Prompt: From the entries below, reproduce exactly the line containing "stem(name, ends, 0.024)", the line containing "-0.11, 0.49), (s", and every line in between, with nothing added.

[Stored data]

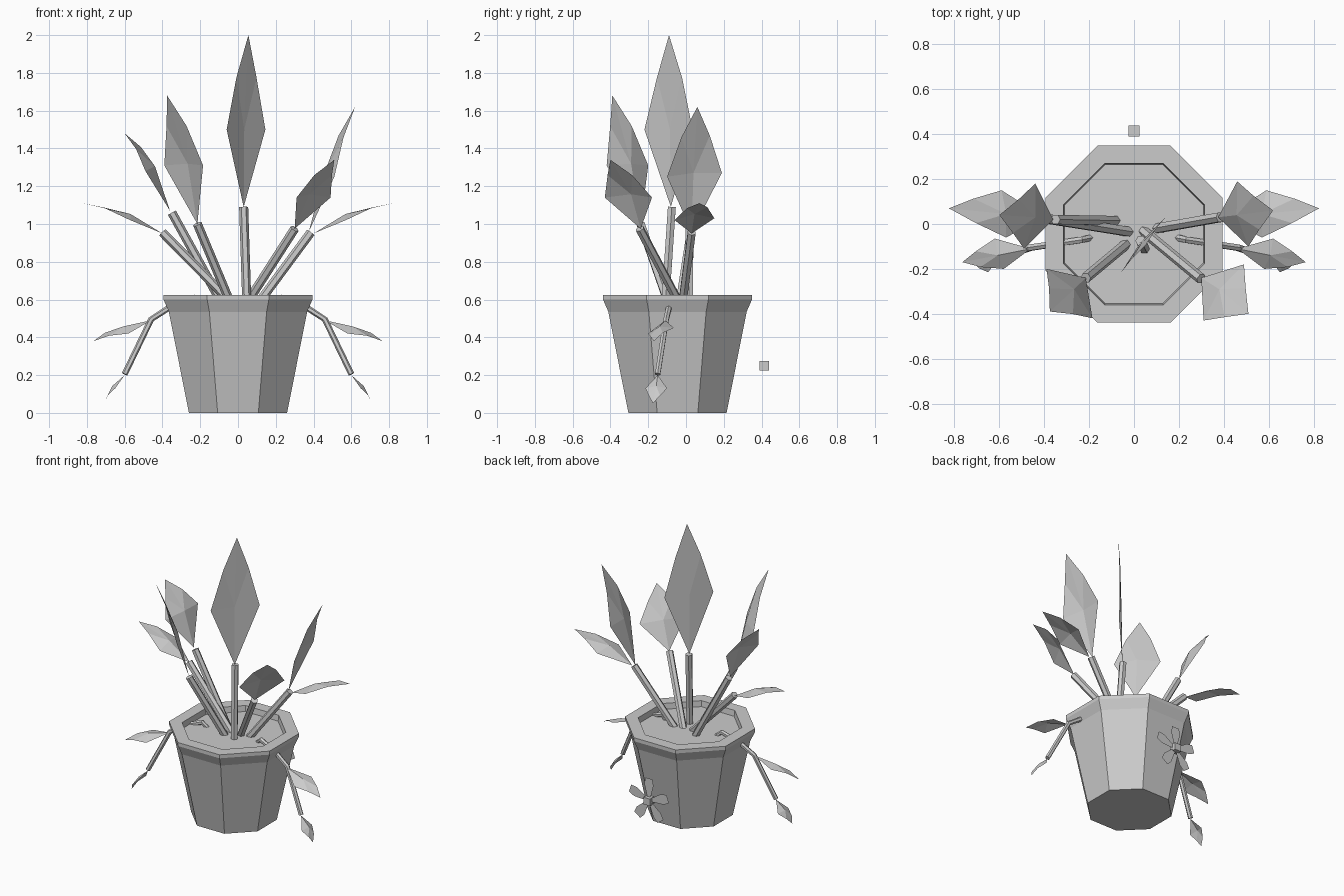
import bpy, bmesh, math
from mathutils import Vector as V

cube = bpy.data.objects.get("Cube")
if cube:
    bpy.data.objects.remove(cube, do_unlink=True)

grey = bpy.data.materials.new("plain_grey")
grey.use_nodes = True
grey.diffuse_color = (0.6, 0.6, 0.6, 1)
grey.node_tree.nodes["Principled BSDF"].inputs["Base Color"].default_value = (0.6, 0.6, 0.6, 1)


def make(name, verts, faces):
    mesh = bpy.data.meshes.new(name)
    mesh.from_pydata([tuple(v) for v in verts], [], faces)
    mesh.materials.append(grey)
    ob = bpy.data.objects.new(name, mesh)
    bpy.context.scene.collection.objects.link(ob)
    bm = bmesh.new()
    bm.from_mesh(mesh)
    bmesh.ops.recalc_face_normals(bm, faces=bm.faces)
    bm.to_mesh(mesh)
    bm.free()
    return ob


def loft(name, rings):
    """Skin equal rings of points and cap both ends."""
    n = len(rings[0])
    faces = [(k * n + i, k * n + (i + 1) % n, (k + 1) * n + (i + 1) % n, (k + 1) * n + i)
             for k in range(len(rings) - 1) for i in range(n)]
    last = (len(rings) - 1) * n
    faces += [tuple(range(n))[::-1], tuple(range(last, last + n))]
    return make(name, [p for r in rings for p in r], faces)


def stem(name, points, radius, sides=6):
    pts = [V(p) for p in points]
    rings = []
    for i, p in enumerate(pts):
        d = (pts[min(i + 1, len(pts) - 1)] - pts[max(i - 1, 0)]).normalized()
        u = d.cross(V((0, 1, 0))).normalized()
        w = d.cross(u)
        rings.append([p + radius * (u * math.cos(a) + w * math.sin(a))
                      for a in (math.tau * k / sides for k in range(sides))])
    return loft(name, rings)


def leaf(name, base, side_a, side_b, tip, fold=0.03):
    """Pointed leaf: six-point outline folded along a raised middle."""
    base, a, b, tip = V(base), V(side_a), V(side_b), V(tip)
    mid = (a + b) / 2
    n = (a - b).cross(tip - base).normalized()
    n = n if n.z >= 0 else -n
    half = (a - b) / 2
    upper = mid.lerp(tip, 0.55) + n * fold * 0.5
    verts = [base, a, upper + half * 0.52, tip, upper - half * 0.52, b, mid + n * fold]
    return make(name, verts, [(i, (i + 1) % 6, 6) for i in range(6)])


# Pot: eight-sided tapered tub with flared rim and recessed soil
profile = [(0.26, 0), (0.366, 0.535), (0.394, 0.6), (0.394, 0.625), (0.315, 0.625), (0.31, 0.585)]
c8 = math.cos(math.pi / 8)
loft("pot", [[(r / c8 * math.cos(math.pi * (k + 0.5) / 4),
               -0.045 + r / c8 * math.sin(math.pi * (k + 0.5) / 4), z) for k in range(8)]
             for r, z in profile])

# Upright stems
stems = {
    "centre_stem": ((0.047, -0.11, 0.57), (0.03, -0.075, 1.09)),
    "front_right_stem": ((-0.035, -0.09, 0.57), (-0.215, -0.24, 1.0)),
    "front_left_stem": ((0.04, -0.03, 0.57), (0.3, -0.245, 0.975)),
    "back_left_stem": ((0.1, -0.02, 0.57), (0.385, 0.03, 0.955)),
    "back_right_stem": ((-0.08, 0.015, 0.57), (-0.35, 0.02, 1.06)),
    "side_right_stem": ((-0.02, -0.035, 0.57), (-0.4, 0.025, 0.955)),
}
for name, ends in stems.items():
    stem(name, ends, 0.024)

# Upright leaves
leaf("centre_leaf", (0.03, -0.08, 1.09), (0.145, 0.035, 1.5), (-0.06, -0.22, 1.5), (0.055, -0.09, 2.0), 0.012)
leaf("front_right_leaf", (-0.215, -0.24, 1.0), (-0.39, -0.2, 1.31), (-0.185, -0.42, 1.31), (-0.375, -0.39, 1.68))
leaf("front_left_leaf", (0.3, -0.24, 0.975), (0.49, -0.18, 1.14), (0.31, -0.43, 1.14), (0.51, -0.4, 1.34))
leaf("back_left_leaf", (0.375, 0.03, 0.96), (0.46, 0.19, 1.27), (0.51, -0.1, 1.25), (0.62, 0.06, 1.62))
leaf("back_right_leaf", (-0.36, 0.02, 1.07), (-0.44, 0.18, 1.3), (-0.49, -0.11, 1.28), (-0.6, 0.04, 1.48))

# Drooping stems and the outward leaves on both sides
for s, side in ((1, "left"), (-1, "right")):
    leaf("outer_leaf_" + side, (s * 0.4, 0.03, 0.95), (s * 0.59, 0.15, 1.03), (s * 0.57, -0.06, 1.02), (s * 0.825, 0.07, 1.11))
    stem("drooping_stem_" + side, [(s * 0.19, -0.06, 0.57), (s * 0.23, -0.07, 0.61), (s * 0.36, -0.09, 0.56),
                                   (s * 0.46, -0.105, 0.495), (s * 0.6, -0.15, 0.205)], 0.016)
    leaf("upper_drooping_leaf_" + side, (s * 0.46, -0.11, 0.49), (s * 0.62, -0.065, 0.45),
         (s * 0.58, -0.2, 0.42), (s * 0.765, -0.17, 0.38), 0.025)
    leaf("lower_drooping_leaf_" + side, (s * 0.6, -0.15, 0.2), (s * 0.65, -0.1, 0.13),
         (s * 0.65, -0.215, 0.13), (s * 0.71, -0.175, 0.05), 0.02)

# Small flower behind the pot: cube heart with five flat petals
h, y = 0.025, 0.415
loft("flower_heart", [[(i * h, y + j * h, z) for i, j in ((1, 1), (-1, 1), (-1, -1), (1, -1))]
                      for z in (0.225, 0.275)])
outline = ((0.02, 0.012), (0.11, 0.036), (0.155, 0.028), (0.155, -0.028), (0.11, -0.036), (0.02, -0.012))
for k in range(5):
    a = math.pi / 2 + math.tau * k / 5
    make("petal_%d" % (k + 1), [(u * math.cos(a) - w * math.sin(a), y, 0.25 + u * math.sin(a) + w * math.cos(a))
                                for u, w in outline], [tuple(range(6))])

Reply to the exercise:
    stem(name, ends, 0.024)

# Upright leaves
leaf("centre_leaf", (0.03, -0.08, 1.09), (0.145, 0.035, 1.5), (-0.06, -0.22, 1.5), (0.055, -0.09, 2.0), 0.012)
leaf("front_right_leaf", (-0.215, -0.24, 1.0), (-0.39, -0.2, 1.31), (-0.185, -0.42, 1.31), (-0.375, -0.39, 1.68))
leaf("front_left_leaf", (0.3, -0.24, 0.975), (0.49, -0.18, 1.14), (0.31, -0.43, 1.14), (0.51, -0.4, 1.34))
leaf("back_left_leaf", (0.375, 0.03, 0.96), (0.46, 0.19, 1.27), (0.51, -0.1, 1.25), (0.62, 0.06, 1.62))
leaf("back_right_leaf", (-0.36, 0.02, 1.07), (-0.44, 0.18, 1.3), (-0.49, -0.11, 1.28), (-0.6, 0.04, 1.48))

# Drooping stems and the outward leaves on both sides
for s, side in ((1, "left"), (-1, "right")):
    leaf("outer_leaf_" + side, (s * 0.4, 0.03, 0.95), (s * 0.59, 0.15, 1.03), (s * 0.57, -0.06, 1.02), (s * 0.825, 0.07, 1.11))
    stem("drooping_stem_" + side, [(s * 0.19, -0.06, 0.57), (s * 0.23, -0.07, 0.61), (s * 0.36, -0.09, 0.56),
                                   (s * 0.46, -0.105, 0.495), (s * 0.6, -0.15, 0.205)], 0.016)
    leaf("upper_drooping_leaf_" + side, (s * 0.46, -0.11, 0.49), (s * 0.62, -0.065, 0.45),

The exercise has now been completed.